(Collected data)
========================================================================
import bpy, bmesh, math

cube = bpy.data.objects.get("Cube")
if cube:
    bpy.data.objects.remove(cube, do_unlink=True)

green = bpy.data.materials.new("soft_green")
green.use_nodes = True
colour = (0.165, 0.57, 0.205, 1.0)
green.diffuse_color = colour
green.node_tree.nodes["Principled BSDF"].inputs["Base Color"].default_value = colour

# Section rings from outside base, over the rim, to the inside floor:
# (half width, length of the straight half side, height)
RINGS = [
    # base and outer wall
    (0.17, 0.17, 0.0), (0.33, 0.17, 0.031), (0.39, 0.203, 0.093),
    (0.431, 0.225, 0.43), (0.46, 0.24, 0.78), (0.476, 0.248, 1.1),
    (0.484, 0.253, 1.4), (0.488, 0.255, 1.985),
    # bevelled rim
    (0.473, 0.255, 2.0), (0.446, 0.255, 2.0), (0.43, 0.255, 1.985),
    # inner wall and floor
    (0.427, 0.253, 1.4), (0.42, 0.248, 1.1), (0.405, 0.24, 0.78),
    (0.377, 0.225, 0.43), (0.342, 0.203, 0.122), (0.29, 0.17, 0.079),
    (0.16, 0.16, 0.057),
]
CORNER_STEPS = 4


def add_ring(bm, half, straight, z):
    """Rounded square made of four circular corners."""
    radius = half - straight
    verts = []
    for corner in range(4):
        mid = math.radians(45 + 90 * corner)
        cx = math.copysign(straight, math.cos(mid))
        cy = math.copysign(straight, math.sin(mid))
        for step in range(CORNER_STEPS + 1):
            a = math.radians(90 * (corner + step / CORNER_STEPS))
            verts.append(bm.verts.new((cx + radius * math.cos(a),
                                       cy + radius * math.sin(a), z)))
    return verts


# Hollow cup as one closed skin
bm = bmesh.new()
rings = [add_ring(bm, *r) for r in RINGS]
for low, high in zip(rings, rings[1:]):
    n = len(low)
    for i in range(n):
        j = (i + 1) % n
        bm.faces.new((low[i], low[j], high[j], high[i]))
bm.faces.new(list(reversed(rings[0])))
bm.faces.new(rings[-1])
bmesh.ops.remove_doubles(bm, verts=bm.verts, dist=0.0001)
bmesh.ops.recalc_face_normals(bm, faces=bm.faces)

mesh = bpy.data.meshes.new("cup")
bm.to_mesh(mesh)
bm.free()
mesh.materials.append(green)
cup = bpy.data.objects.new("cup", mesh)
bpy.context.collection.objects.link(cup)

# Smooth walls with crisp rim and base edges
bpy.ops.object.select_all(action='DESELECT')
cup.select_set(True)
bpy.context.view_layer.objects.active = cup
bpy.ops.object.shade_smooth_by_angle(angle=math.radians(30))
========================================================================
*What to work on:*
Copy out each line carrying the string "radians" from the data.

*Answer to this problem:*
        mid = math.radians(45 + 90 * corner)
            a = math.radians(90 * (corner + step / CORNER_STEPS))
bpy.ops.object.shade_smooth_by_angle(angle=math.radians(30))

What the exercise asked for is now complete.